- National education plans lack climate change content A focus on climate change was found in just 45% of education sector plans and 40% of national education laws in a sample of 20 countries.
- Environmental learning proficiency has remained stagnant and low. Just 30% of all students are proficient in environmental science.
- Half of all children globally — over one billion — are at an ‘extremely high risk’ to the impacts of climate change. And one-third of all children will be exposed to four or more extreme climate change hazards in the near future, including cyclones, drought, floods, heatwaves and others.
- In 2020, climate related disasters displaced three times more people than conflict and violence, jeopardizing education for millions of children.
Make the case
- Universal education and health interventions can have a direct impact on climate change. The resulting reductions in emissions globally could be as high as 85.4 gigatons of carbon dioxide between 2020 and 2050.
(Project Drawdown, 2020)
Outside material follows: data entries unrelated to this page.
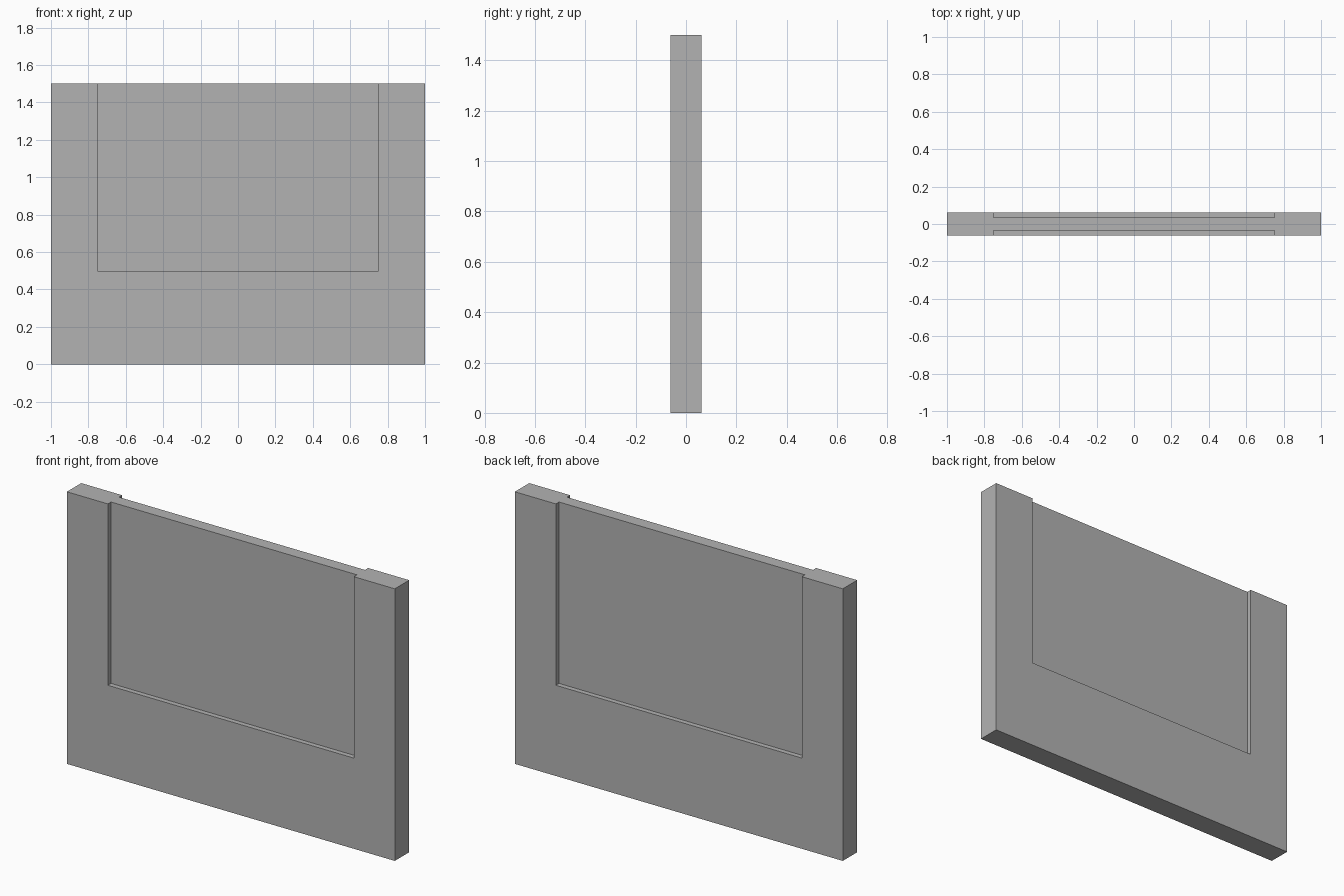
import bpy

WIDTH, HEIGHT, DEPTH = 2.0, 1.5, 0.125
PANEL_WIDTH, PANEL_BOTTOM, PANEL_HALF_DEPTH = 1.5, 0.5, 0.035

cube = bpy.data.objects.get("Cube")
if cube:
    bpy.data.objects.remove(cube, do_unlink=True)

grey = bpy.data.materials.new("plain grey")
grey.use_nodes = True
colour = (0.45, 0.45, 0.45, 1)
grey.diffuse_color = colour
for node in grey.node_tree.nodes:
    if node.type == "BSDF_PRINCIPLED":
        node.inputs["Base Color"].default_value = colour


def box(name, low, high):
    """Add a box spanning two opposite corners."""
    centre = [(a + b) / 2 for a, b in zip(low, high)]
    bpy.ops.mesh.primitive_cube_add(size=1, location=centre)
    obj = bpy.context.object
    obj.name = obj.data.name = name
    obj.scale = [b - a for a, b in zip(low, high)]
    bpy.ops.object.transform_apply(location=True, rotation=False, scale=True)
    obj.data.materials.append(grey)
    return obj


# Solid slab
wall = box("wall_panel", (-WIDTH / 2, -DEPTH / 2, 0), (WIDTH / 2, DEPTH / 2, HEIGHT))

# Shallow recess on front and back, open at the top
for side in (-1, 1):
    ys = sorted((side * PANEL_HALF_DEPTH, side * DEPTH))
    cutter = box("recess_cutter", (-PANEL_WIDTH / 2, ys[0], PANEL_BOTTOM),
                 (PANEL_WIDTH / 2, ys[1], HEIGHT + DEPTH))
    cutter.hide_render = True
    bpy.context.view_layer.objects.active = wall
    recess = wall.modifiers.new("recess", "BOOLEAN")
    recess.operation = "DIFFERENCE"
    recess.solver = "EXACT"
    recess.object = cutter
    bpy.ops.object.modifier_apply(modifier=recess.name)
    bpy.data.objects.remove(cutter, do_unlink=True)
- Girls’ education is one of the most effective tools we have to fight climate change. Using UNESCO data, projections show that educating girls could result in a massive reduction in emissions of 51.48 gigatons by 2050.
(Project Drawdown, 2017)
- Financing education can reduce carbon emissions. Closing the education financing gap in low- and lower-middle-income countries could reduce emissions by 51.48 gigatons by 2050.
- Education increases the capacity to adapt, reducing the risk of climate-related disasters. Education helps to foster the knowledge, skills, and attitudes required to lessen and prevent additional environmental damage.
(Feinstein & Mach, 2019).
- Providing environmental education to children has a ripple effect, with knowledge transferred to their families, inspiring action and reducing vulnerability. In the United States, intergenerational learning has proven to be an influential pathway for parental adoption of environmental concerns, ultimately changing harmful behaviour.
(Lawson et al., 2019)
- Education saves lives. If universal upper-secondary was realised by 2030, 200,000 disaster-related deaths could be prevented in 20 years. If progress towards achieving education for all is halted, disaster-related deaths could increase by 20% per decade.
- Increased education leads to higher levels of environmental concern and awareness. A study of nearly 30 countries found that 37% of people with secondary education and 46% of those with tertiary education were concerned for the environment, compared with 25% of those who did not start secondary education.
(UNICEF, 2015) (Franzen & Vogl, 2013)
- Education changes behaviours and fosters sustainable practices. In Ethiopia, a farmer with six years of education is 20% more likely to practise sustainable agricultural methods to adapt to climate change.
- Slowing population growth through education can reduce carbon emissions. A woman with 12 years of schooling has four to five fewer children than a woman with zero years of schooling, equivalent to a 25 metric ton reduction of carbon emissions.
(Kharas, 2016) (Carbon Dioxide Information Analysis Center, 2017)
- A better educated labour force is essential to ensuring the technological transformation required to combat climate change. Education provides the basic, technical, and managerial skills necessary to innovate and develop green industries, transforming economies and food systems, and reducing environmental destruction. Green growth could produce up to 60 million additional jobs globally.
(Technopolis Group, 2015) (ILO, 2012)
- Education promotes sustainable farming practices. Farmers educated in field schools reduced their environmental impact by 39%, and decreased pesticide use by 17%, while increasing their yield by 13%, and revenue by 19%.
(Waddington et al., 2014).
- Disaster resilience increases with girls’ education. For each additional year of schooling a girl receives, her country’s resilience to climate disasters can be expected to improve by 3.2 points on the ND-GAIN Index, which measures climate change vulnerability.
(Brookings Institution, 2017)
- Teachers think climate change education is important. In the United States, a recent study showed that 86% of teachers think climate change should be taught in classrooms.
Closing the education financing gap in low- and lower-middle-income countries could reduce emissions by 51.48 gigatons by 2050.
His Excellency Dr. Tariq Al Gurg
Chief Executive Officer at Dubai Cares
The COVID-19 pandemic has highlighted the world's interconnectedness like nothing before it. At this moment in history, the opportunity increases to reinvent institutions and paradigms of education. It requires the world to come together in ways that have never been seen or done before - across borders, sectors and disciplines. Big changes start with small steps, so let’s use this moment as an opportunity to build back better education.
Key talking points
- The more a country invests in education, the more prepared it is to address the climate crisis.
- Education is a tool for providing important information about the climate and environment to young people.
- Higher levels of education are associated with more environmentally friendly lifestyles, increased skills for green-based technology jobs, and better farming practices.
- Several studies demonstrate additional investment in education can reduce carbon emissions.
Share This Resource